Requirement: Give the data below again exactly as it stands. Omit the pictures.

Provided entries:

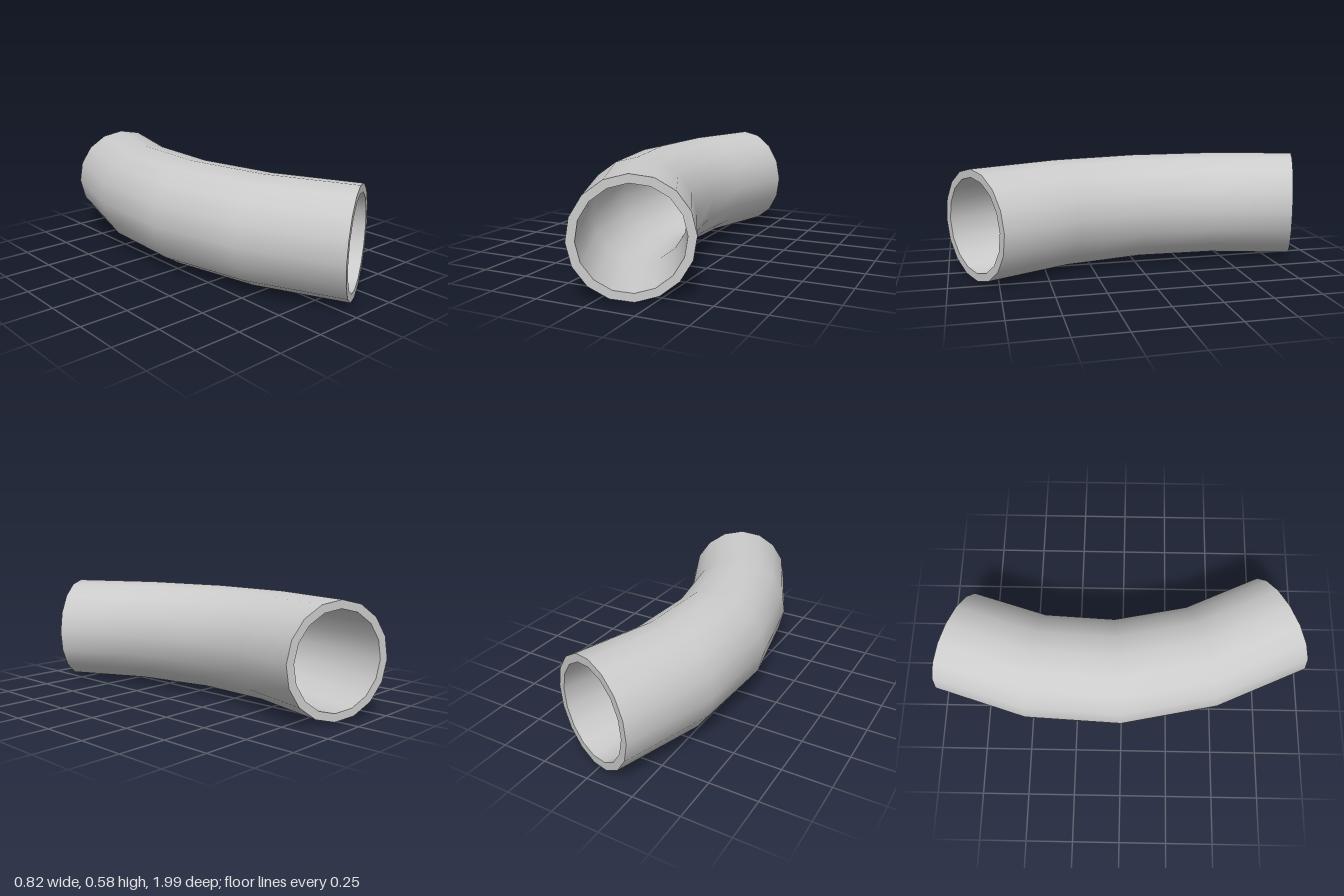
import * as THREE from 'three';

const SIDES = 16;
const TWIST = 0.035;
const OUTER = 1;
const INNER = 0.855;

// Cross-sections from back to front: inside-of-bend and outside-of-bend edges in x, z, and centre height
const SECTIONS = [
  { right: [-0.235, -1.0], left: [0.29, -0.798], y: 0.294 },
  { right: [-0.387, -0.51], left: [0.172, -0.41], y: 0.292 },
  { right: [-0.413, 0.0], left: [0.153, -0.045], y: 0.29 },
  { right: [-0.308, 0.51], left: [0.23, 0.335], y: 0.289 },
  { right: [-0.09, 0.995], left: [0.41, 0.722], y: 0.287 },
];

// One closed ring of points on a section, scaled about its centre
function ring({ right, left, y }, scale) {
  const cx = (right[0] + left[0]) / 2, cz = (right[1] + left[1]) / 2;
  const ux = left[0] - cx, uz = left[1] - cz;
  return Array.from({ length: SIDES }, (_, j) => {
    const a = (j / SIDES) * Math.PI * 2 + TWIST;
    const c = Math.cos(a) * scale, s = Math.sin(a) * scale;
    return [cx + ux * c, y + 0.286 * s, cz + uz * c];
  });
}

// Joins successive rings into a smooth skin
function loft(name, rings, material) {
  const index = [];
  for (let i = 0; i < rings.length - 1; i++) {
    for (let j = 0; j < SIDES; j++) {
      const k = (j + 1) % SIDES;
      const a = i * SIDES + j, b = i * SIDES + k;
      index.push(a, b, a + SIDES, b, b + SIDES, a + SIDES);
    }
  }
  const geometry = new THREE.BufferGeometry();
  geometry.setAttribute('position', new THREE.Float32BufferAttribute(rings.flat(2), 3));
  geometry.setIndex(index);
  geometry.computeVertexNormals();
  const mesh = new THREE.Mesh(geometry, material);
  mesh.name = name;
  return mesh;
}

export function createModel() {
  const group = new THREE.Group();
  group.name = 'bentPipe';
  const material = new THREE.MeshStandardMaterial({ color: 0xcccccc });

  const outer = SECTIONS.map((s) => ring(s, OUTER));
  const inner = SECTIONS.map((s) => ring(s, INNER)).reverse();

  // Walls, and the flat rims that close each end between them
  group.add(
    loft('outerWall', outer, material),
    loft('frontRim', [outer.at(-1), inner[0]], material),
    loft('innerWall', inner, material),
    loft('backRim', [inner.at(-1), outer[0]], material),
  );
  return group;
}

Reply to the exercise:
import * as THREE from 'three';

const SIDES = 16;
const TWIST = 0.035;
const OUTER = 1;
const INNER = 0.855;

// Cross-sections from back to front: inside-of-bend and outside-of-bend edges in x, z, and centre height
const SECTIONS = [
  { right: [-0.235, -1.0], left: [0.29, -0.798], y: 0.294 },
  { right: [-0.387, -0.51], left: [0.172, -0.41], y: 0.292 },
  { right: [-0.413, 0.0], left: [0.153, -0.045], y: 0.29 },
  { right: [-0.308, 0.51], left: [0.23, 0.335], y: 0.289 },
  { right: [-0.09, 0.995], left: [0.41, 0.722], y: 0.287 },
];

// One closed ring of points on a section, scaled about its centre
function ring({ right, left, y }, scale) {
  const cx = (right[0] + left[0]) / 2, cz = (right[1] + left[1]) / 2;
  const ux = left[0] - cx, uz = left[1] - cz;
  return Array.from({ length: SIDES }, (_, j) => {
    const a = (j / SIDES) * Math.PI * 2 + TWIST;
    const c = Math.cos(a) * scale, s = Math.sin(a) * scale;
    return [cx + ux * c, y + 0.286 * s, cz + uz * c];
  });
}

// Joins successive rings into a smooth skin
function loft(name, rings, material) {
  const index = [];
  for (let i = 0; i < rings.length - 1; i++) {
    for (let j = 0; j < SIDES; j++) {
      const k = (j + 1) % SIDES;
      const a = i * SIDES + j, b = i * SIDES + k;
      index.push(a, b, a + SIDES, b, b + SIDES, a + SIDES);
    }
  }
  const geometry = new THREE.BufferGeometry();
  geometry.setAttribute('position', new THREE.Float32BufferAttribute(rings.flat(2), 3));
  geometry.setIndex(index);
  geometry.computeVertexNormals();
  const mesh = new THREE.Mesh(geometry, material);
  mesh.name = name;
  return mesh;
}

export function createModel() {
  const group = new THREE.Group();
  group.name = 'bentPipe';
  const material = new THREE.MeshStandardMaterial({ color: 0xcccccc });

  const outer = SECTIONS.map((s) => ring(s, OUTER));
  const inner = SECTIONS.map((s) => ring(s, INNER)).reverse();

  // Walls, and the flat rims that close each end between them
  group.add(
    loft('outerWall', outer, material),
    loft('frontRim', [outer.at(-1), inner[0]], material),
    loft('innerWall', inner, material),
    loft('backRim', [inner.at(-1), outer[0]], material),
  );
  return group;
}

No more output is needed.